* [Work instructions]:
From the listing below, output only the lines starting at the line that has "bevel=0.004, mirror=True)" and ending at the line that has "8, BLUE, flat=0.95)", exactly as they appear, ends included.

* [Exercise input]:
______________________________
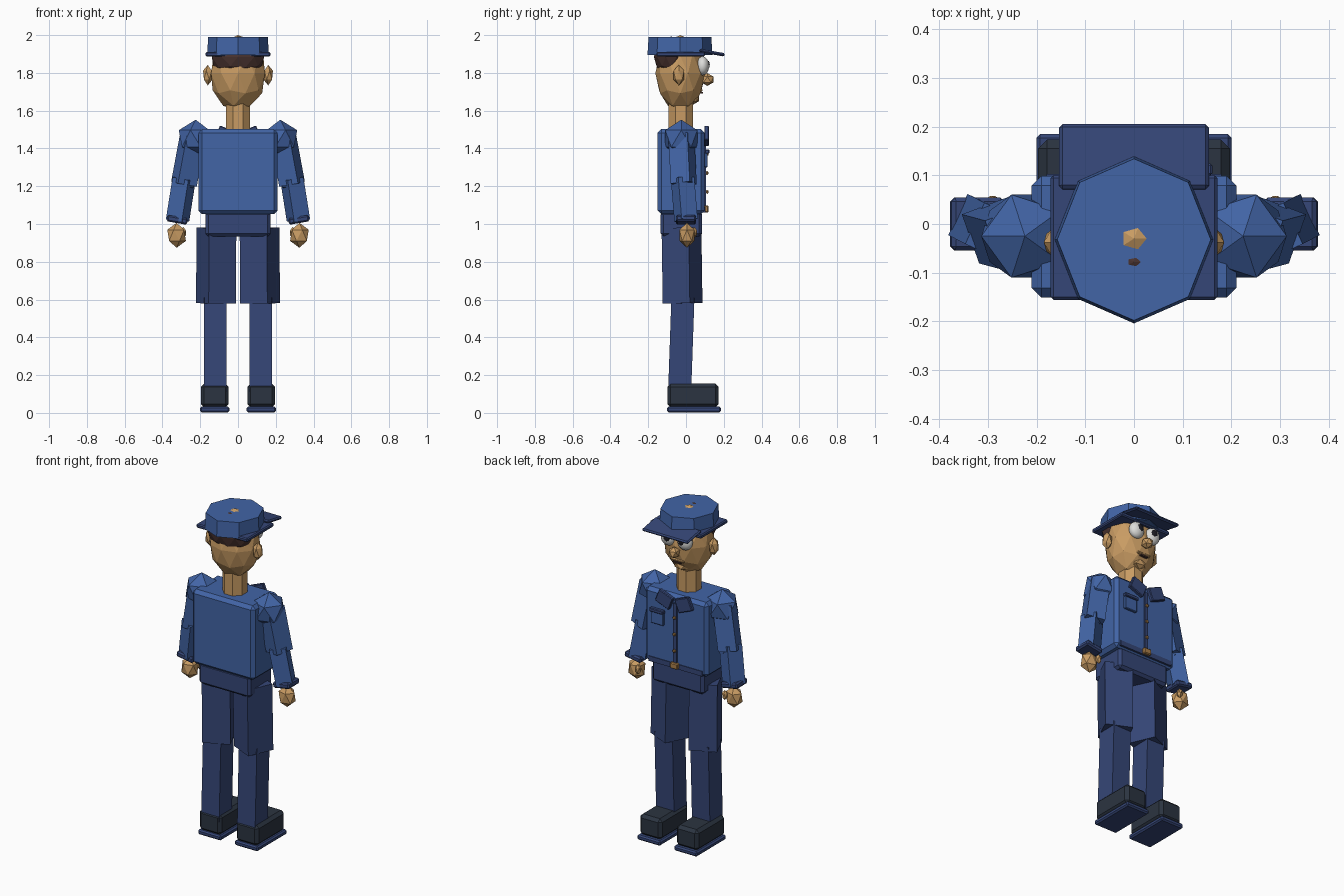
import bpy, bmesh
from math import radians
from mathutils import Matrix, Vector, Euler

if "Cube" in bpy.data.objects:
    bpy.data.objects.remove(bpy.data.objects["Cube"])


def material(name, rgb):
    m = bpy.data.materials.new(name)
    m.diffuse_color = (*rgb, 1)
    m.use_nodes = True
    m.node_tree.nodes["Principled BSDF"].inputs["Base Color"].default_value = m.diffuse_color
    return m


BLUE = material("shirt blue", (0.054, 0.128, 0.38))
NAVY = material("trouser navy", (0.036, 0.062, 0.185))
SLATE = material("shoe slate", (0.024, 0.034, 0.052))
SKIN = material("skin tan", (0.58, 0.33, 0.125))
HAIR = material("hair brown", (0.065, 0.032, 0.028))
WHITE = material("eye white", (0.72, 0.72, 0.70))
BLACK = material("pupil black", (0.012, 0.012, 0.018))
BRASS = material("button brass", (0.42, 0.22, 0.07))


def finish(name, bm, mat, mirror=False, bevel=0, smooth=False):
    """Turn a bmesh into an object, optionally bevelled and mirrored across x."""
    bmesh.ops.recalc_face_normals(bm, faces=bm.faces)
    for f in bm.faces:
        f.smooth = smooth
    me = bpy.data.meshes.new(name)
    bm.to_mesh(me)
    bm.free()
    me.materials.append(mat)
    ob = bpy.data.objects.new(name, me)
    bpy.context.collection.objects.link(ob)
    if bevel:
        b = ob.modifiers.new("bevel", 'BEVEL')
        b.width, b.segments = bevel, 1
    if mirror:
        m = ob.modifiers.new("mirror", 'MIRROR')
        m.use_mirror_merge = False
    return ob


def placed(loc, size, rot=(0, 0, 0)):
    r = Euler([radians(a) for a in rot]).to_matrix().to_4x4()
    return Matrix.Translation(loc) @ r @ Matrix.Diagonal((*size, 1))


def box(name, loc, size, mat, rot=(0, 0, 0), bevel=0, mirror=False):
    bm = bmesh.new()
    bmesh.ops.create_cube(bm, size=1, matrix=placed(loc, size, rot))
    return finish(name, bm, mat, mirror, bevel)


def ball(name, loc, radii, mat, level=1, mirror=False, smooth=False, rot=(0, 0, 0)):
    bm = bmesh.new()
    bmesh.ops.create_icosphere(bm, subdivisions=level, radius=1,
                               matrix=placed(loc, radii, rot))
    return finish(name, bm, mat, mirror, smooth=smooth)


def limb(name, p0, p1, r0, r1, sides, mat, mirror=False, spin=0, flat=1):
    """Faceted tapered tube between two points."""
    p0, p1 = Vector(p0), Vector(p1)
    d = p1 - p0
    turn = Vector((0, 0, 1)).rotation_difference(d).to_matrix().to_4x4()
    mtx = (Matrix.Translation((p0 + p1) / 2) @ turn @ Matrix.Diagonal((flat, 1, 1, 1))
           @ Matrix.Rotation(radians(spin), 4, 'Z'))
    bm = bmesh.new()
    bmesh.ops.create_cone(bm, cap_ends=True, segments=sides, radius1=r0, radius2=r1,
                          depth=d.length, matrix=mtx)
    return finish(name, bm, mat, mirror)


# Shoes and soles
box("sole", (0.123, 0.042, 0.018), (0.155, 0.285, 0.03), NAVY, bevel=0.008, mirror=True)
box("shoe", (0.123, 0.037, 0.092), (0.148, 0.272, 0.125), SLATE, bevel=0.018, mirror=True)

# Legs: the thighs are square tubes turned inward
box("shin", (0.12, -0.025, 0.36), (0.12, 0.122, 0.50), NAVY, rot=(-2, 0, 0), mirror=True)
ball("knee", (0.12, -0.02, 0.6), (0.065, 0.065, 0.065), NAVY, mirror=True)
limb("thigh", (0.117, -0.018, 0.58), (0.114, -0.024, 0.98), 0.112, 0.112, 4, NAVY,
     mirror=True, spin=45 - 25)

# Trunk
box("hips", (0, -0.025, 1.0), (0.345, 0.22, 0.13), NAVY, bevel=0.015)
box("torso", (0, -0.026, 1.277), (0.42, 0.25, 0.45), BLUE, bevel=0.02)

# Arms: square tubes, upper and lower turned opposite ways
ball("shoulder", (0.224, -0.025, 1.452), (0.1, 0.1, 0.1), BLUE, mirror=True)
limb("upper_arm", (0.286, -0.012, 1.212), (0.238, -0.025, 1.47), 0.076, 0.076, 4, BLUE,
     mirror=True, spin=45 - 20)
ball("elbow", (0.283, -0.018, 1.22), (0.055, 0.055, 0.055), BLUE, mirror=True)
limb("forearm", (0.32, 0.0, 1.02), (0.285, -0.018, 1.24), 0.066, 0.066, 4, BLUE,
     mirror=True, spin=45 + 25)
box("cuff", (0.322, 0.0, 1.022), (0.11, 0.108, 0.034), NAVY, rot=(0, -10, 0),
    bevel=0.008, mirror=True)
ball("hand", (0.325, 0.005, 0.94), (0.055, 0.047, 0.066), SKIN, mirror=True)
ball("thumb", (0.29, 0.043, 0.955), (0.018, 0.017, 0.03), SKIN, mirror=True)

# Shirt details on the chest
box("button_strip", (0, 0.101, 1.27), (0.024, 0.012, 0.37), NAVY)
for i in range(3):
    ball("button", (0, 0.112, 1.17 + i * 0.1), (0.011, 0.009, 0.011), BRASS)
box("belt", (0, 0.097, 1.075), (0.36, 0.012, 0.03), NAVY)
box("buckle", (0, 0.108, 1.08), (0.05, 0.024, 0.036), BRASS, bevel=0.005)
box("collar", (0.065, 0.109, 1.466), (0.098, 0.024, 0.08), NAVY, rot=(0, -22, 0),
    bevel=0.004, mirror=True)
box("pocket", (0.115, 0.105, 1.34), (0.085, 0.018, 0.08), BLUE, bevel=0.004)
box("pocket_flap", (0.115, 0.112, 1.383), (0.092, 0.024, 0.022), NAVY, bevel=0.004)

# Head
limb("neck", (0, -0.028, 1.47), (0, -0.028, 1.65), 0.07, 0.07, 8, SKIN, spin=22.5)
ball("head", (0, -0.03, 1.798), (0.15, 0.132, 0.202), SKIN, level=2)
ball("hair", (0, -0.078, 1.885), (0.146, 0.092, 0.108), HAIR, level=2)
ball("ear", (0.16, -0.038, 1.788), (0.028, 0.033, 0.054), SKIN, mirror=True)

# Face
ball("eye", (0.056, 0.088, 1.837), (0.046, 0.034, 0.05), WHITE, level=3, mirror=True, smooth=True)
ball("pupil", (0.05, 0.115, 1.843), (0.021, 0.011, 0.023), BLACK, level=2, mirror=True)
ball("nose", (0, 0.113, 1.765), (0.034, 0.038, 0.034), SKIN)
box("upper_lip", (0, 0.074, 1.708), (0.09, 0.028, 0.016), SKIN, bevel=0.005)
box("mouth", (0, 0.076, 1.696), (0.05, 0.028, 0.008), HAIR)
ball("chin", (0, 0.042, 1.664), (0.05, 0.032, 0.03), SKIN)

# Cap
limb("cap_crown", (0, -0.032, 1.895), (0, -0.032, 1.99), 0.172, 0.166, 8, BLUE, flat=0.95)
box("cap_band", (0, -0.028, 1.898), (0.342, 0.256, 0.024), NAVY, bevel=0.006)
box("cap_visor", (0, 0.138, 1.907), (0.308, 0.135, 0.018), NAVY, rot=(-10, 0, 0), bevel=0.007)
______________________________
* [Completed exercise]:
    bevel=0.004, mirror=True)
box("pocket", (0.115, 0.105, 1.34), (0.085, 0.018, 0.08), BLUE, bevel=0.004)
box("pocket_flap", (0.115, 0.112, 1.383), (0.092, 0.024, 0.022), NAVY, bevel=0.004)

# Head
limb("neck", (0, -0.028, 1.47), (0, -0.028, 1.65), 0.07, 0.07, 8, SKIN, spin=22.5)
ball("head", (0, -0.03, 1.798), (0.15, 0.132, 0.202), SKIN, level=2)
ball("hair", (0, -0.078, 1.885), (0.146, 0.092, 0.108), HAIR, level=2)
ball("ear", (0.16, -0.038, 1.788), (0.028, 0.033, 0.054), SKIN, mirror=True)

# Face
ball("eye", (0.056, 0.088, 1.837), (0.046, 0.034, 0.05), WHITE, level=3, mirror=True, smooth=True)
ball("pupil", (0.05, 0.115, 1.843), (0.021, 0.011, 0.023), BLACK, level=2, mirror=True)
ball("nose", (0, 0.113, 1.765), (0.034, 0.038, 0.034), SKIN)
box("upper_lip", (0, 0.074, 1.708), (0.09, 0.028, 0.016), SKIN, bevel=0.005)
box("mouth", (0, 0.076, 1.696), (0.05, 0.028, 0.008), HAIR)
ball("chin", (0, 0.042, 1.664), (0.05, 0.032, 0.03), SKIN)

# Cap
limb("cap_crown", (0, -0.032, 1.895), (0, -0.032, 1.99), 0.172, 0.166, 8, BLUE, flat=0.95)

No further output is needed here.